As it withers and fades to a soggy mess of nothing through the winter months before bringing out the best in the joys of springs, as it bright pink stems rise like sky scrapers from the terracotta pot that forces them free. From nothing, we watch engaged for a couple of months as the swamping green canopy evolves from these stems stretching out its unwanted oxalic acid through its deep green plumage.
So why am I talking rhubarb you ask? Well, it’s a battle here in Queensland’s Sunshine Coast. The intensity of the sun and humidity sends it huddling for cover and the custard is turning cold as I wait for the rhubarb to come good. I love gardening battles. Isn’t the most rewarding aspect in gardening challenges in growing a stubborn beast successfully? Combing it out of its misery and reliving the glory days. I remember that 2 metre beast that all but covered up the two days of the British summer sun and dwarfed everything in sight. So how can I get it right here in Queensland?
To be true to type, rhubarb has to come from cuttings, not seed, as the varieties all have slightly different characteristics. Some varieties have redder stalks than others, varying from a cherry to a blood red. The red colour is often controlled by the use of certain fertilisers. The redder varieties tend to be the summer producers.

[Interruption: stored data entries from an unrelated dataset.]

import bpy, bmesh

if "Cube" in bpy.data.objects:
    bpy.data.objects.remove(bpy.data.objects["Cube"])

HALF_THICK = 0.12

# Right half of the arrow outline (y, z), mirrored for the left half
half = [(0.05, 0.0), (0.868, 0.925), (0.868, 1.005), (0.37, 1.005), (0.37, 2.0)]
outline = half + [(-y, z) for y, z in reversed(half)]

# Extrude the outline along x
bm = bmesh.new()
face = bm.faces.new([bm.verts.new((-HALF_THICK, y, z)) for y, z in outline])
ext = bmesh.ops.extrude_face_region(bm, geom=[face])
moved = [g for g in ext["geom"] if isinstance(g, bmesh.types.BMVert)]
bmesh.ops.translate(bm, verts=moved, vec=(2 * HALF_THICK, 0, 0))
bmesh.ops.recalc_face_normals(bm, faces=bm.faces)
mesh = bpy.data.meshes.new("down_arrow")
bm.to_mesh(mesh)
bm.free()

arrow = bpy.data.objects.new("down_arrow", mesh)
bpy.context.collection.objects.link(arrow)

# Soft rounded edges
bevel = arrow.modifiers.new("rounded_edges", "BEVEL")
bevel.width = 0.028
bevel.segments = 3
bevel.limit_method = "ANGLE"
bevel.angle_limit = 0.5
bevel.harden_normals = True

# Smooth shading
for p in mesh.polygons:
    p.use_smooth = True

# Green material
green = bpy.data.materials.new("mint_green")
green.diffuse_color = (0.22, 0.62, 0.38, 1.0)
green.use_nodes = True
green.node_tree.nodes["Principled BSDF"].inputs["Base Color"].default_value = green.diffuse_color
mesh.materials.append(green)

Rhubarb has a very unique flavour, but you need the right variety at the right time of the year, when it is in peak production, for the best flavour, as out of season the flavour does change. Rhubarb particularly thrives on animal manures such as our chook manure, but it will also grow well on blends of good artificial fertilisers. I love the Apex range. It’s mother’s milk to most things green I think.
Rhubarb is a very hardy plant although will not tolerate frosts. It is not bothered by pests – snails have a go at the leaves, but it hardly matters as they end up in the compost heap. During harvesting, some varieties are easier to break from the plant than others, and as my dear grandfather always said “Never cut off or snap! Pull, pull!”. It is important to keep the ends on the stalks, as this will produce a longer shelf life. If they’re broken, they go off. Every five to eight years the crowns are broken up and divided so we always have good, fresh produce.
Rhubarb takes about six to eight months to grow from a bare root crown to the harvest stage, although rhubarb has a long harvesting period. A good crop produces up to five times a season and should give between five and seven bunches each harvest.
Rhubarb is an incredibly versatile vegetable, providing all manner of sweet and savoury dishes, wines and preserves. Nothing, yes, nothing surpasses the greatest dessert ever made. Rhubarb crumble. Here is my Grandmother’s recipe and photos showing us making it over the weekend.
4 chopped rhubarb stems
1¼ cups flour, 1 cup oats
1 teaspoon cinnamon
1¼ cups packed brown sugar
½ cup melted butter
Chop up the rhubarb stems. Mix together the flour, oats, cinnamon, brown sugar and melted butter. Then add and press one-half of crumb mixture into a buttered baking dish.
Add the sugar to a cup cold water and microwave until thick, clear, and bubbly, approximately 3-5 minutes, then add the chopped rhubarb to the crumb mixture in the baking dish. Pour sugar sauce evenly over the rhubarb. Top with the remaining crumb mixture.
Bake at 180 degrees until edges are bubbling and crumb topping is browned, about 30-40 minutes:
The stems used were my first crop. Grown in a pot in the shade, it’s no wondrous work of art yet, but ever hopeful that stems will sprout and the custard whisker will begin to hum.